Just how strong is alcohol at manipulating water's freezing point?
Unlocking the answer to this question just may change the world of designer party favor ice cubes - FOREVER...!

Water is found almost everywhere and despite its vital importance to every living creature on the planet - many aspects of this substance are poorly understood. The purpose of this experiment will be to study the freezing properties of water as it is mixed with another substance. Although many substances could be used to study the freezing properties of water this experiment will focus on ethanol allowing for the determination of exactly how "potent" ice cubes can get.

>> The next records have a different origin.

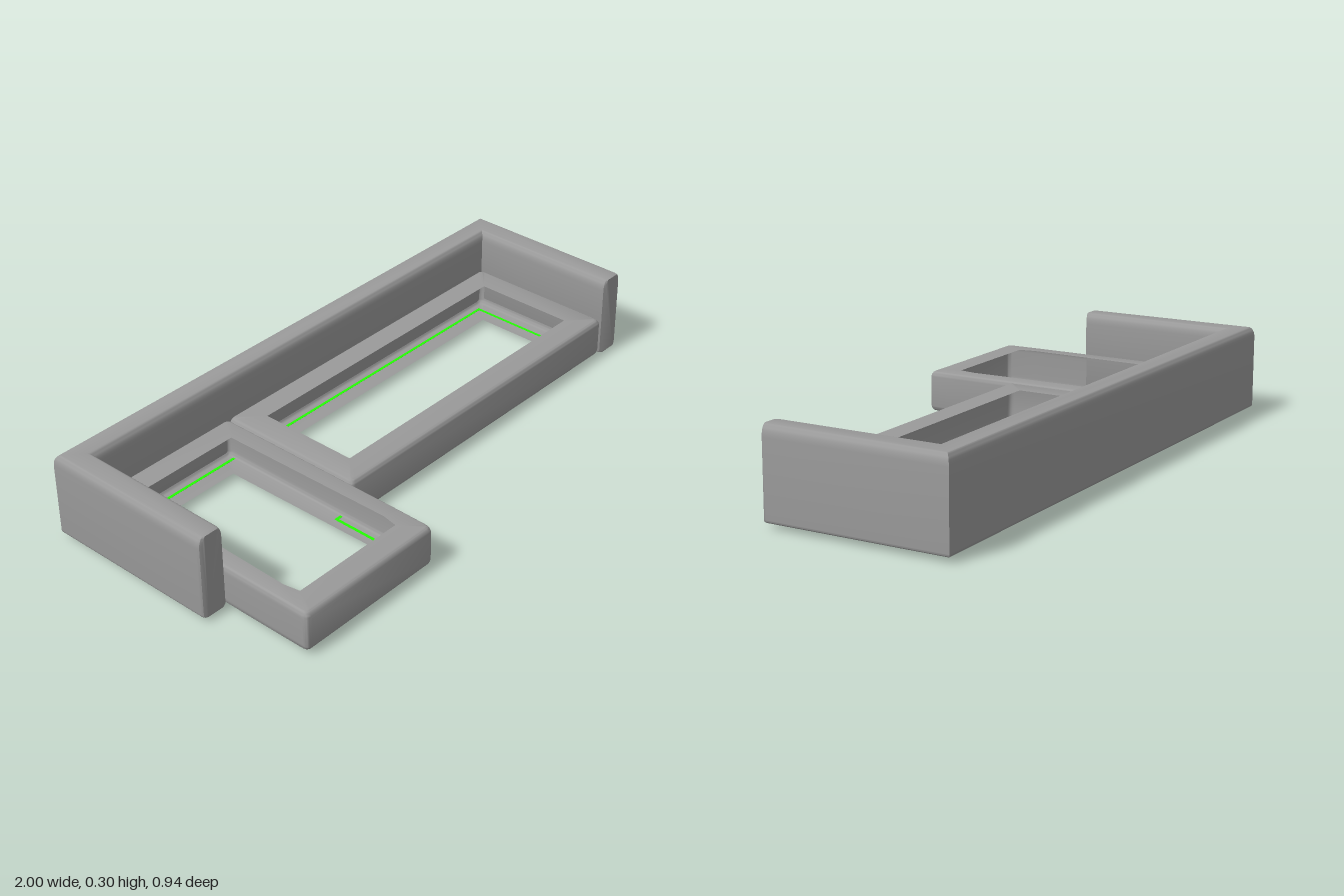
import * as THREE from 'three';
import { toCreasedNormals } from 'three/addons/utils/BufferGeometryUtils.js';

// Sweeps a section of [t, y] points (t = 0 outer, 1 inner) along stations [outerX, outerZ, innerX, innerZ].
function sweep(stations, section, { closedPath, closedSection }) {
  const positions = [];
  const n = stations.length, m = section.length;
  const at = (i, j) => {
    const [ox, oz, ix, iz] = stations[i % n], [t, y] = section[j % m];
    return new THREE.Vector3(ox + (ix - ox) * t, y, oz + (iz - oz) * t);
  };
  const tri = (a, b, c) => {
    if (new THREE.Triangle(a, b, c).getArea() < 1e-9) return;
    for (const p of [a, b, c]) positions.push(p.x, p.y, p.z);
  };
  for (let i = 0; i < (closedPath ? n : n - 1); i++) {
    for (let j = 0; j < (closedSection ? m : m - 1); j++) {
      const a = at(i, j), b = at(i + 1, j), c = at(i + 1, j + 1), d = at(i, j + 1);
      tri(a, d, c);
      tri(a, c, b);
    }
  }
  if (!closedPath) {
    for (let j = 1; j < m - 1; j++) {
      tri(at(0, 0), at(0, j + 1), at(0, j));
      tri(at(n - 1, 0), at(n - 1, j), at(n - 1, j + 1));
    }
  }
  const geometry = new THREE.BufferGeometry();
  geometry.setAttribute('position', new THREE.Float32BufferAttribute(positions, 3));
  return toCreasedNormals(geometry, 0.6);
}

// Section points from elliptical corners [t, y, radiusT, radiusY, startAngle], each a clockwise quarter turn.
function roundedSection(corners) {
  return corners.flatMap(([t, y, rt, ry, start]) =>
    Array.from({ length: 7 }, (_, k) => {
      const a = start - (k / 6) * Math.PI / 2;
      return [t + rt * Math.cos(a), y + ry * Math.sin(a)];
    }));
}

// Rounds the outer corners of a closed loop of stations, keeping the inner corners sharp.
function roundLoop(loop, r) {
  return loop.flatMap((s, i) => {
    const p = new THREE.Vector2(s[0], s[1]);
    const toward = (q) => new THREE.Vector2(q[0], q[1]).sub(p).setLength(r).add(p);
    const prev = toward(loop[(i + loop.length - 1) % loop.length]);
    const next = toward(loop[(i + 1) % loop.length]);
    return new THREE.QuadraticBezierCurve(prev, p, next).getPoints(4)
      .map((q) => [q.x, q.y, s[2], s[3]]);
  });
}

export function createModel() {
  const group = new THREE.Group();
  const grey = new THREE.MeshStandardMaterial({ color: 0x9a9a9a, side: THREE.DoubleSide });
  const green = new THREE.MeshStandardMaterial({ color: 0x22ff00 });
  const add = (name, geometry, material) => {
    const mesh = new THREE.Mesh(geometry, material);
    mesh.name = name;
    group.add(mesh);
  };
  const PI = Math.PI;
  const base = 0.017;

  // Backrest and both arms: one U with mitred corners and softened arm ends
  const backSection = roundedSection([
    [0.08, base + 0.01, 0.08, 0.01, PI * 1.5],
    [0.2, 0.267, 0.2, 0.037, PI],
    [0.8, 0.267, 0.2, 0.037, PI / 2],
    [0.92, base + 0.01, 0.08, 0.01, 0],
  ]);
  const half = [
    [-0.988, 0.149, -0.919, 0.149],
    [-0.997, 0.145, -0.911, 0.145],
    [-1, 0.136, -0.908, 0.136],
    [-1, -0.473, -0.908, -0.386],
  ];
  const mirrored = half.map(([ox, oz, ix, iz]) => [-ox, oz, -ix, iz]).reverse();
  add('backrestAndArms',
    sweep([...half, ...mirrored], backSection, { closedPath: false, closedSection: true }), grey);

  // Seat frames: hollow upholstery shells, open toward the middle
  const seatSection = [
    [1, base],
    ...roundedSection([
      [0.15, base + 0.022, 0.15, 0.022, PI * 1.5],
      [0.17, 0.132, 0.17, 0.024, PI],
    ]),
    [1, 0.156],
  ];
  const chaise = [
    [-0.91, 0.472, -0.845, 0.385],
    [-0.91, 0.33, -0.855, 0.33],
    [-0.91, -0.388, -0.843, -0.3],
    [-0.37, -0.388, -0.44, -0.3],
    [-0.37, 0.33, -0.43, 0.33],
    [-0.37, 0.472, -0.44, 0.385],
  ];
  const bench = [
    [-0.368, 0.146, -0.278, 0.055],
    [-0.368, -0.388, -0.278, -0.3],
    [0.908, -0.388, 0.817, -0.3],
    [0.908, 0.146, 0.817, 0.055],
  ];
  const shell = { closedPath: true, closedSection: false };
  add('chaiseSeatFrame', sweep(roundLoop(chaise, 0.018), seatSection, shell), grey);
  add('benchSeatFrame', sweep(roundLoop(bench, 0.018), seatSection, shell), grey);

  // Thin L-shaped plinth strip under the seats
  const w = 0.01;
  const plinth = [
    [-0.87, 0.44, 1, -1],
    [-0.87, -0.363, 1, 1],
    [0.87, -0.363, -1, 1],
    [0.87, 0.115, -1, -1],
    [-0.395, 0.115, -1, -1],
    [-0.395, 0.44, -1, -1],
  ].map(([x, z, dx, dz]) => [x, z, x + dx * w, z + dz * w]);
  const top = base + 0.0005;
  add('plinthStrip',
    sweep(plinth, [[0, 0], [0, top], [1, top], [1, 0]], { closedPath: true, closedSection: true }), green);

  return group;
}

Water freezes at 0oC (32oF) and will be mixed with ethanol which freezes at -114oC
(-173oF). Given the freezer being used is no colder than -20oC (-4oF) it is the hypothesis of this experiment that very little ethanol will be needed to lower the freezing point of water tremendously and thus even at low percentages of ethanol ice cubes will not be able to form in the freezer.

Used in this experiment is laboratory grade ethanol (99% pure) and distilled water. Alcohol was then mixed into varying concentrations and measured out to exactly 10 ml. The 10 ml fractions were then poured onto the ice tray and frozen overnight. Observations were made the next day to determine the freezing ability of each fraction.

After 24 hours of freezing it appears as though fractions as high as 10% ethanol were frozen solid - Although there is some difference of the appearance of the ice cube above 3% as noticed by a more translucent look (Figure above). At first glimpse the fraction containing 20% ethanol did not appear to be frozen solid however upon further analysis (Figure below) a solid penguin was formed at this level. Judging from the quality of the fraction at 20% and that no ice formed at 50% it seems that at most 25% is the upper limit at this freezer temperature.

The data seem to indicate that the creation of very potent ice cubes is possible. It appears that even at 20% ethanol it is possible to form ice cubes - thus beverages such as beer (~5%) and wine (~8-12%) and even some heavier alcohols have the potential to be "cubed". Although it is noted that further research revealed limited survival skills of the 20% ice penguin, who survived just under 2 minutes in a glass of cool water. In sum the data has refuted the hypothesis thus demonstrating that water can maintain near its freezing point despite its impurities - showing the value of this experiment as something more than simply figuring out a nifty party gimmick.